- _Problem to work on_
Only the lines of the data below from the one with "1, T, 0.755)" through the one with "p.use_smooth = False" are wanted. Repeat them exactly.

- _Given records_
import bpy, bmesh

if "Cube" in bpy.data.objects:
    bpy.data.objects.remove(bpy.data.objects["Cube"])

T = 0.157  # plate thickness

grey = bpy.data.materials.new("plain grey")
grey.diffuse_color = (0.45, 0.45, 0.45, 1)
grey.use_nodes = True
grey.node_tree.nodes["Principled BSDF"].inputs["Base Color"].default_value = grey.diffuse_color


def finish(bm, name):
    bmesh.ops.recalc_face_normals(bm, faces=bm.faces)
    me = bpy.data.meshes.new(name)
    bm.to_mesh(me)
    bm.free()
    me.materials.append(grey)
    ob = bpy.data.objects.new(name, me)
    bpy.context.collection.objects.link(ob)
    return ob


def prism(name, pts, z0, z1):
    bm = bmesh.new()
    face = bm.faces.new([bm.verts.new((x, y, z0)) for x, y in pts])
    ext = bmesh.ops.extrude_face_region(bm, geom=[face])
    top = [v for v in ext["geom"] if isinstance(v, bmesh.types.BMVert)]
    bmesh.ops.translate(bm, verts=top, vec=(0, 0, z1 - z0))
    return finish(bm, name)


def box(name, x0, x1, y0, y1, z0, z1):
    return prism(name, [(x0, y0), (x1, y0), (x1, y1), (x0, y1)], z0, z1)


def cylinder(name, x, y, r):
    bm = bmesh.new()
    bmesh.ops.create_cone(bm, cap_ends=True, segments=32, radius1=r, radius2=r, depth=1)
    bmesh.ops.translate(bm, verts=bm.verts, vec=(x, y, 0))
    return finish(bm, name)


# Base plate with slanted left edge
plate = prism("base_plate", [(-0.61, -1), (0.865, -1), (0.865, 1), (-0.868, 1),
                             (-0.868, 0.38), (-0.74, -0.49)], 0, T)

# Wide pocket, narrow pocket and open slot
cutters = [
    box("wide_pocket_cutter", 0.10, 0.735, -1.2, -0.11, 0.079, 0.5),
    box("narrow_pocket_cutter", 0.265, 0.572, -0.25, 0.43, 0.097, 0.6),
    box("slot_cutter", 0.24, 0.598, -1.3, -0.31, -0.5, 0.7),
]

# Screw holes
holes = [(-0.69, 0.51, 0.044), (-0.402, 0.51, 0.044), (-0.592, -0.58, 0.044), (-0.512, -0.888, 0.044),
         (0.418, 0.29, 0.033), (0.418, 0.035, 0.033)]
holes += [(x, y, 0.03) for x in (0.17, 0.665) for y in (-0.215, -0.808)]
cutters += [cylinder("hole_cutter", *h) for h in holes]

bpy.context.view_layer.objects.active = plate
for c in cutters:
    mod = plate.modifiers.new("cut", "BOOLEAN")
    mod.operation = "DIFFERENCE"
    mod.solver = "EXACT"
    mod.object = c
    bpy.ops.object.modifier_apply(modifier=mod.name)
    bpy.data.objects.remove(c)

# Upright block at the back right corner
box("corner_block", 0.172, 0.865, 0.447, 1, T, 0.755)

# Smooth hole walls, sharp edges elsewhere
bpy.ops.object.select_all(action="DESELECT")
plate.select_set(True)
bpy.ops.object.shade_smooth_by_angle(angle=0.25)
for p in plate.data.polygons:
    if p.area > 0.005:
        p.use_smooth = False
--
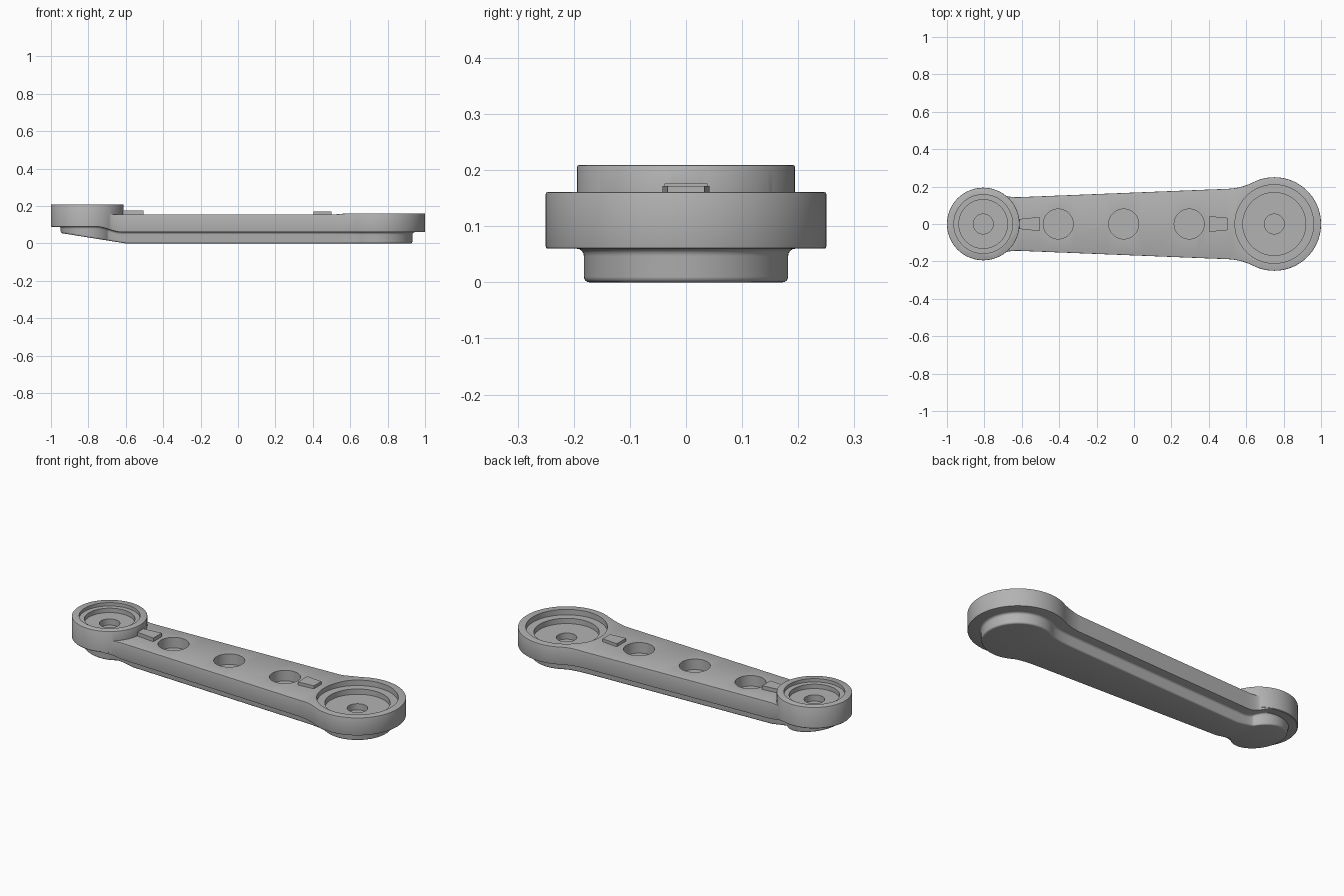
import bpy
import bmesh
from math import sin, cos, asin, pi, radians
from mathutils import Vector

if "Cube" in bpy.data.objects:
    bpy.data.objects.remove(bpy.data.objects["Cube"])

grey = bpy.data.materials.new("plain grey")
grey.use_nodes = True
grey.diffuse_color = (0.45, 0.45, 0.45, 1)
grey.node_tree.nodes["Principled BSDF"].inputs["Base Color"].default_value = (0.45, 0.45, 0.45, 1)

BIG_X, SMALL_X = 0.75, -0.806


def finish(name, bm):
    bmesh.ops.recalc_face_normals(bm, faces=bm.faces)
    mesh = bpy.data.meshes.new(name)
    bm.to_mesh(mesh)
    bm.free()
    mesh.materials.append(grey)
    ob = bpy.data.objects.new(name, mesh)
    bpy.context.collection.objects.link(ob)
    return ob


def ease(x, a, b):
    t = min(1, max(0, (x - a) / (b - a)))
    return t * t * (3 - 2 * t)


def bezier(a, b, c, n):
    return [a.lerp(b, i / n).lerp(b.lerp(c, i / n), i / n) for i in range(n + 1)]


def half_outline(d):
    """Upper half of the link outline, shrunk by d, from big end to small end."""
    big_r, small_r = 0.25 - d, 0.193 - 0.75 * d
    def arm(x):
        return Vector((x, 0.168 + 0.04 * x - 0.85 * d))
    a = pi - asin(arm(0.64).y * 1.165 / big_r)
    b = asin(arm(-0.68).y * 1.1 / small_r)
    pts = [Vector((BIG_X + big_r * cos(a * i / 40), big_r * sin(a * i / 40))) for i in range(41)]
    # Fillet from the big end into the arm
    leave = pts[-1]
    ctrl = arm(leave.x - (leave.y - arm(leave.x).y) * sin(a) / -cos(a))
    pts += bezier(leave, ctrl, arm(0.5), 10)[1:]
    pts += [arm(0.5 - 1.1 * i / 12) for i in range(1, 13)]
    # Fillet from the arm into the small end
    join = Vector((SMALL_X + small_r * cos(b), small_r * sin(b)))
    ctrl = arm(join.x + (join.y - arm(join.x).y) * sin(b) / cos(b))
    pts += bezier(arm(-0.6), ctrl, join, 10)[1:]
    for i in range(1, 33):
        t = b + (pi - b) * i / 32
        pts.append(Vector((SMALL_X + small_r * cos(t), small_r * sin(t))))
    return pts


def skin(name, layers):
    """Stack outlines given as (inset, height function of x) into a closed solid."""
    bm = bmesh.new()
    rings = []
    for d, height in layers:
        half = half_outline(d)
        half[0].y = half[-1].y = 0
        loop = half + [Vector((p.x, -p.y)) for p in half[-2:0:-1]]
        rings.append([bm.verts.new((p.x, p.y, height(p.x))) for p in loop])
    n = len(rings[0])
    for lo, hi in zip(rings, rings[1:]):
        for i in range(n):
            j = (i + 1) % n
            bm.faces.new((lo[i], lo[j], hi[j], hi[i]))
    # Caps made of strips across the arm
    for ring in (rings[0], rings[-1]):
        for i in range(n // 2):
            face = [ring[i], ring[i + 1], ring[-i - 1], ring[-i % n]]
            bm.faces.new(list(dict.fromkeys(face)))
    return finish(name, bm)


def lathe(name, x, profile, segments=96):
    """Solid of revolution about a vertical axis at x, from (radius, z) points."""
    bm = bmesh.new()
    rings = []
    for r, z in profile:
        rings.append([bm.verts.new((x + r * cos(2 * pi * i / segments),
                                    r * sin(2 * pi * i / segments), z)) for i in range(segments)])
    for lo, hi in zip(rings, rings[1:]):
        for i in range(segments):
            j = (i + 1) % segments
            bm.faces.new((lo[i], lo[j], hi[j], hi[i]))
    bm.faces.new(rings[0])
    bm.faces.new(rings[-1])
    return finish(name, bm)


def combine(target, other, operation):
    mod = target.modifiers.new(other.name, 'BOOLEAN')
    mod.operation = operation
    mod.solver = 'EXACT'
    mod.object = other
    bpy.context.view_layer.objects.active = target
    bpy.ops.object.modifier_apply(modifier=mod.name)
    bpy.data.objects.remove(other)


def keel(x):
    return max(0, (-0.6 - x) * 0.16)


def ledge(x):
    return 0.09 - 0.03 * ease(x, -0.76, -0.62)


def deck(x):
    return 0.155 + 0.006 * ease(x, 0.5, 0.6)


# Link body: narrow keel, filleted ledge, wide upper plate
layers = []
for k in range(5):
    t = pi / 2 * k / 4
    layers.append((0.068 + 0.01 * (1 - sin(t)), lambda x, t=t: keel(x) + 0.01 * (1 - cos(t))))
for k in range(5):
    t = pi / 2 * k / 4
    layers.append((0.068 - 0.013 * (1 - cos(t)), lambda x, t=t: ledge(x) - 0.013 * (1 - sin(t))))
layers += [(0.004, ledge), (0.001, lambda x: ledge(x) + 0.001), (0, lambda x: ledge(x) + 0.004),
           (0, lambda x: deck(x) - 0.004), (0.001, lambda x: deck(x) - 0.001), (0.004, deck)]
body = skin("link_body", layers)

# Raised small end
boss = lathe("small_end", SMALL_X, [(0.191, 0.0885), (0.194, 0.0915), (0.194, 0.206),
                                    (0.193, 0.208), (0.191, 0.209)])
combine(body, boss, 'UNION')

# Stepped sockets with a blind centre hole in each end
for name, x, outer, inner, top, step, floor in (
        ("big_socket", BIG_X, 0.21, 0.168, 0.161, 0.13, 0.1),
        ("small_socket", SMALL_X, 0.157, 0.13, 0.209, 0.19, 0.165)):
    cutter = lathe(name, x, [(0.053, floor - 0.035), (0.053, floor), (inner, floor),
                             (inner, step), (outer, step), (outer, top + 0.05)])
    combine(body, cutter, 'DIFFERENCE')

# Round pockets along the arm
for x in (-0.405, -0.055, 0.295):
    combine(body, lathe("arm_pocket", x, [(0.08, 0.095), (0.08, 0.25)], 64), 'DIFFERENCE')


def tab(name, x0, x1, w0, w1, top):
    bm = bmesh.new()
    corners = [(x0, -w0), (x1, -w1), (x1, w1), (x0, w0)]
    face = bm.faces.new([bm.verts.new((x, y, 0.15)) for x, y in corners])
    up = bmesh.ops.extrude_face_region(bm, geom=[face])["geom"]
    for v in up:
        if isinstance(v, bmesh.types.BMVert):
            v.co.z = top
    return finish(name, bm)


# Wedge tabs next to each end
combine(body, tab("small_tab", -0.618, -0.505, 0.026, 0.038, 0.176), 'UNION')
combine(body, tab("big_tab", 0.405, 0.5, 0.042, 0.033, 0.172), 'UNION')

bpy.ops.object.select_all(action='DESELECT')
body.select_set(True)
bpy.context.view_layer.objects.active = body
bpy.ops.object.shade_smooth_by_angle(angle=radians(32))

- _Response to this exercise_
box("corner_block", 0.172, 0.865, 0.447, 1, T, 0.755)

# Smooth hole walls, sharp edges elsewhere
bpy.ops.object.select_all(action="DESELECT")
plate.select_set(True)
bpy.ops.object.shade_smooth_by_angle(angle=0.25)
for p in plate.data.polygons:
    if p.area > 0.005:
        p.use_smooth = False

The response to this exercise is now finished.